Background: The adventitial components, such as perivascular adipose tissue (PVAT) and vasa vasorum (VV), play important roles in the pathogenesis of cardiovascular disease. However, the roles of epicardial adipose tissue (EAT) and VV in the pathogenesis of vasospastic angina (VSA) remain to be examined. In this study, we thus examined whether coronary PVAT volume is increased at the spastic coronary segment, and if so, whether the volume is correlated with the extent of VV formation in VSA patients.

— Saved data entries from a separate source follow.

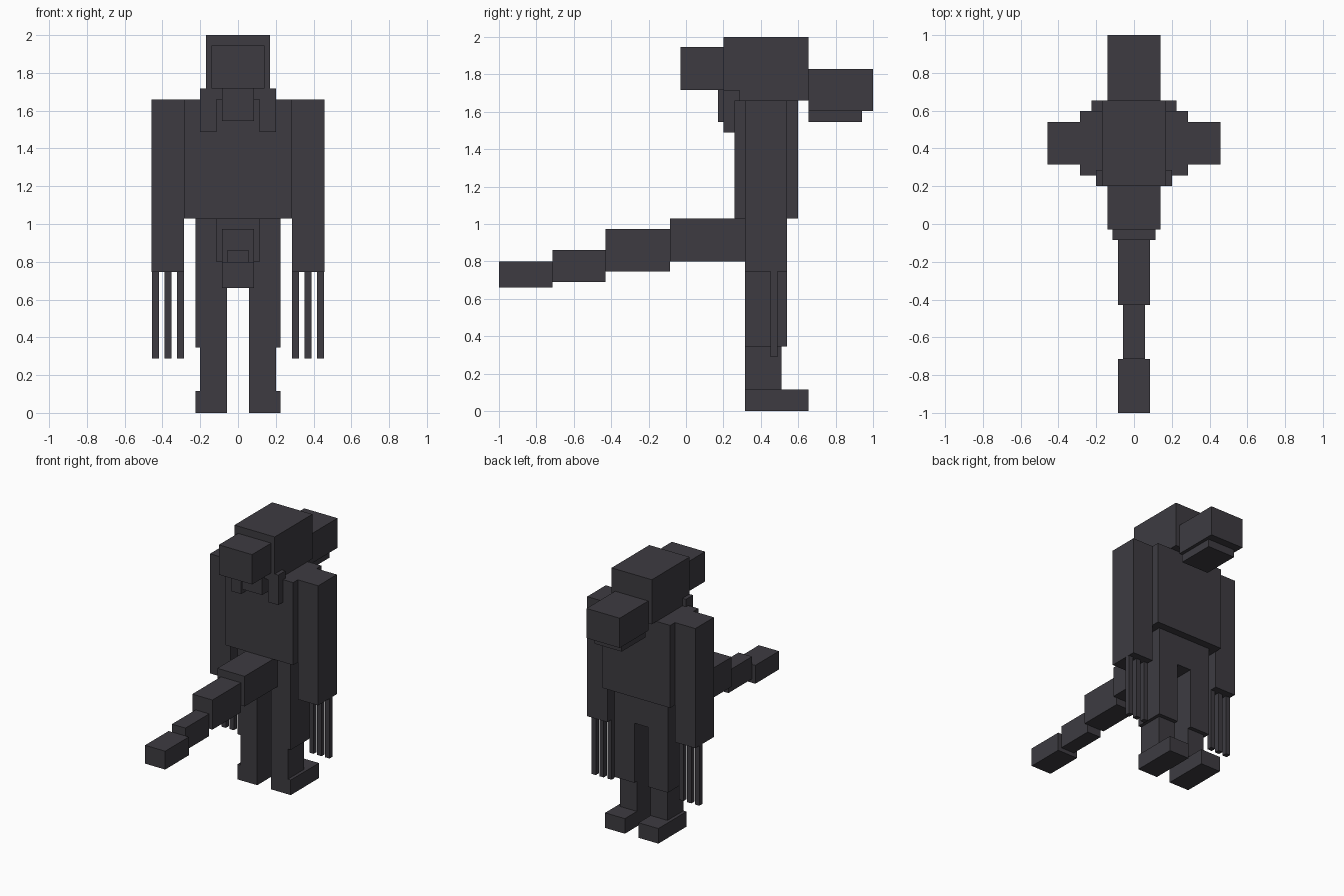
import bpy
import bmesh
from mathutils import Vector

if "Cube" in bpy.data.objects:
    bpy.data.objects.remove(bpy.data.objects["Cube"])

charcoal = bpy.data.materials.new("charcoal")
charcoal.diffuse_color = (0.047, 0.044, 0.053, 1.0)
charcoal.use_nodes = True
charcoal.node_tree.nodes["Principled BSDF"].inputs["Base Color"].default_value = charcoal.diffuse_color


def box(name, x, y, z):
    """Box from (min, max) ranges on each axis."""
    lo, hi = Vector((x[0], y[0], z[0])), Vector((x[1], y[1], z[1]))
    size, centre = hi - lo, (hi + lo) / 2
    bm = bmesh.new()
    bmesh.ops.create_cube(bm, size=1.0)
    for v in bm.verts:
        v.co = Vector((v.co.x * size.x, v.co.y * size.y, v.co.z * size.z))
    mesh = bpy.data.meshes.new(name)
    bm.to_mesh(mesh)
    bm.free()
    mesh.materials.append(charcoal)
    obj = bpy.data.objects.new(name, mesh)
    obj.location = centre
    bpy.context.collection.objects.link(obj)


def centred(name, half, y, z):
    box(name, (-half, half), y, z)


def pair(name, x, y, z):
    box(name + "_right", x, y, z)
    box(name + "_left", (-x[1], -x[0]), y, z)


# Head, snout, jaw and the block on the other side of the head
centred("head", 0.17, (0.20, 0.655), (1.66, 2.0))
centred("snout", 0.14, (0.655, 1.0), (1.603, 1.83))
centred("jaw", 0.115, (0.655, 0.94), (1.545, 1.603))
centred("head_crest", 0.14, (-0.03, 0.20), (1.717, 1.945))

# Hanging locks
centred("middle_lock", 0.085, (0.17, 0.26), (1.545, 1.717))
pair("side_lock", (0.115, 0.20), (0.20, 0.285), (1.488, 1.717))

# Body
centred("torso", 0.285, (0.258, 0.598), (1.03, 1.66))
centred("hips", 0.225, (0.315, 0.54), (0.80, 1.03))

# Arms with three long claws each
pair("arm", (0.285, 0.457), (0.315, 0.54), (0.747, 1.66))
for i, x in enumerate((0.285, 0.352, 0.419)):
    pair(f"claw_{i + 1}", (x, x + 0.037), (0.453, 0.49), (0.288, 0.747))

# Legs
pair("thigh", (0.058, 0.225), (0.315, 0.54), (0.345, 0.80))
pair("shin", (0.058, 0.20), (0.315, 0.51), (0.115, 0.345))
pair("foot", (0.058, 0.225), (0.315, 0.655), (0.0, 0.115))

# Stepped tail
tail = [
    (0.115, (-0.085, 0.315), (0.80, 1.03)),
    (0.085, (-0.43, -0.085), (0.747, 0.973)),
    (0.057, (-0.715, -0.43), (0.69, 0.86)),
    (0.085, (-1.0, -0.715), (0.66, 0.80)),
]
for i, (half, y, z) in enumerate(tail):
    centred(f"tail_segment_{i + 1}", half, y, z)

Methods and Results: We measured the volume of EAT and coronary PVAT of the left anterior descending coronary arteries (LAD) on cardiac computed tomography (CT) in 48 consecutive patients with documented spasm in LAD and 18 control subjects without the spasm. We further examined the extent of VV formation of LAD in 26 VSA patients by using optical frequency domain imaging (OFDI). Patient characteristics were comparable between the 2 groups in terms of sex, age, body weight, body mass index and cardiovascular risks. Although the EAT volume was comparable between the 2 groups, the PVAT volume of LAD was significantly increased in VSA group as compared with control group (VSA, 29.8±15.2 vs. control, 18.8±9.2 cm3, P<0.01) (Figure). Furthermore, there was a significant positive correlation between the PVAT volume of LAD and the VV area (R=0.43, P<0.05) (Figure).

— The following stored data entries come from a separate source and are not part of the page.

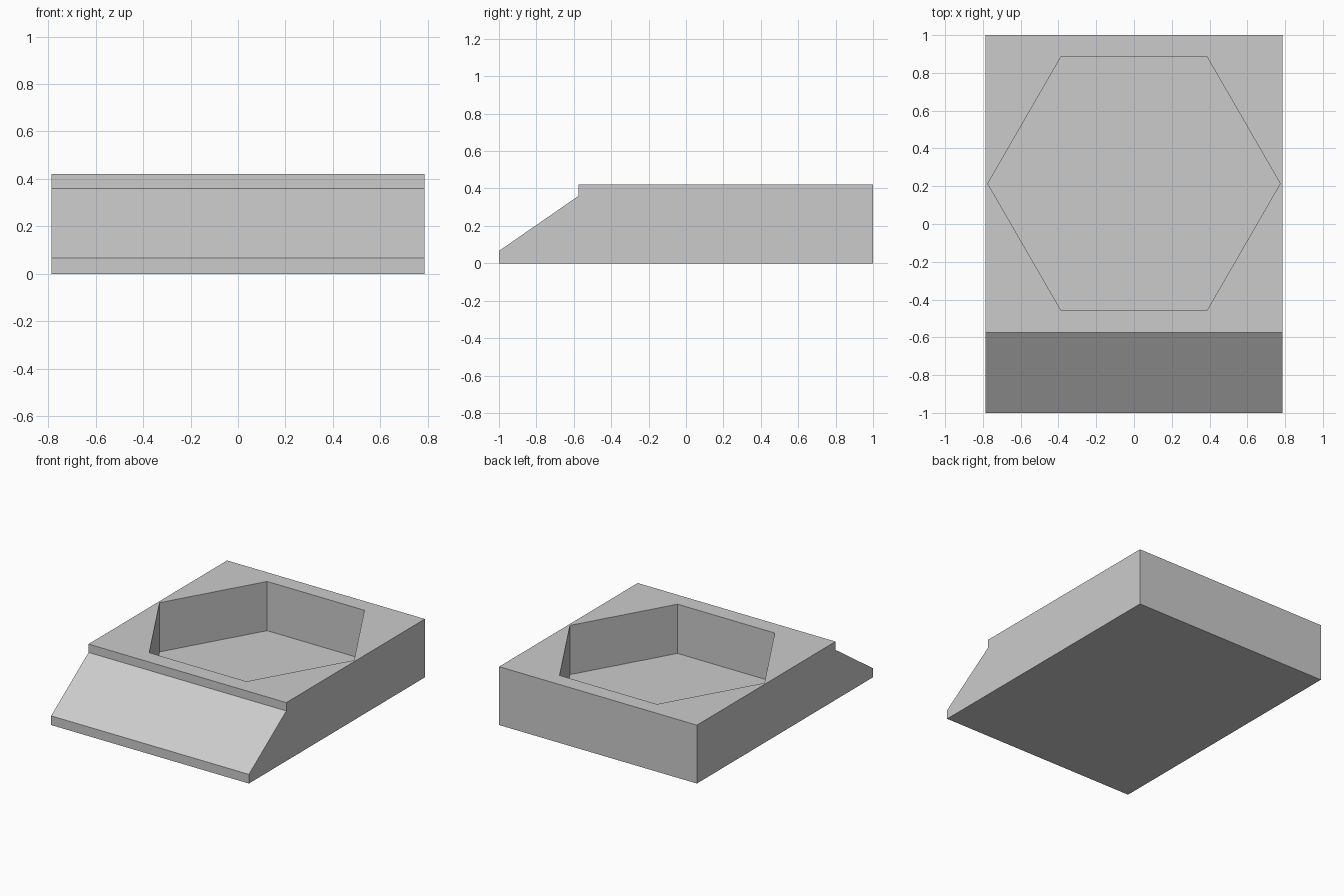
import bpy
import bmesh
from mathutils import Vector

cube = bpy.data.objects.get("Cube")
if cube:
    bpy.data.objects.remove(cube, do_unlink=True)

HALF_WIDTH = 0.787
TOP = 0.42
FLOOR = 0.066

# Plain grey finish
grey = bpy.data.materials.new("plain_grey")
grey.use_nodes = True
colour = (0.6, 0.6, 0.6, 1)
grey.diffuse_color = colour
grey.node_tree.nodes["Principled BSDF"].inputs["Base Color"].default_value = colour


def add_object(name, bm):
    bmesh.ops.recalc_face_normals(bm, faces=bm.faces)
    mesh = bpy.data.meshes.new(name)
    bm.to_mesh(mesh)
    bm.free()
    mesh.materials.append(grey)
    obj = bpy.data.objects.new(name, mesh)
    bpy.context.collection.objects.link(obj)
    return obj


# Block: side profile (y, z) with sloped front and small step, swept across x
profile = [(-1, 0), (1, 0), (1, TOP), (-0.575, TOP), (-0.575, 0.36), (-1, FLOOR)]
bm = bmesh.new()
side = bm.faces.new([bm.verts.new((-HALF_WIDTH, y, z)) for y, z in profile])
swept = bmesh.ops.extrude_face_region(bm, geom=[side])["geom"]
bmesh.ops.translate(bm, vec=Vector((2 * HALF_WIDTH, 0, 0)),
                    verts=[v for v in swept if isinstance(v, bmesh.types.BMVert)])
block = add_object("block", bm)

# Hexagonal pocket cutter, corners pointing left and right
bpy.ops.mesh.primitive_cylinder_add(vertices=6, radius=0.774, depth=1,
                                    location=(0, 0.214, FLOOR + 0.5),
                                    rotation=(0, 0, 0.5235988))
cutter = bpy.context.object
cutter.name = "pocket_cutter"
cutter.data.materials.append(grey)
cutter.hide_render = True

# Cut the pocket, then discard the cutter
cut = block.modifiers.new("pocket", 'BOOLEAN')
cut.operation = 'DIFFERENCE'
cut.solver = 'EXACT'
cut.object = cutter
bpy.context.view_layer.objects.active = block
bpy.ops.object.modifier_apply(modifier=cut.name)
bpy.data.objects.remove(cutter, do_unlink=True)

Conclusions: These results indicate that the coronary PVAT volume, but not the EAT volume, is increased at the spastic coronary segments associated with enhanced adventitial VV formation in VSA patients, suggesting the pathophysiological correlation between the 2 changes.
Author Disclosures: K. Ohyama: None. Y. Matsumoto: None. H. Amamizu: None. H. Uzuka: None. K. Nishimiya: None. K. Hao: None. R. Tsuburaya: None. J. Takahashi: None. K. Ito: None. H. Shimokawa: None.
- © 2015 by American Heart Association, Inc.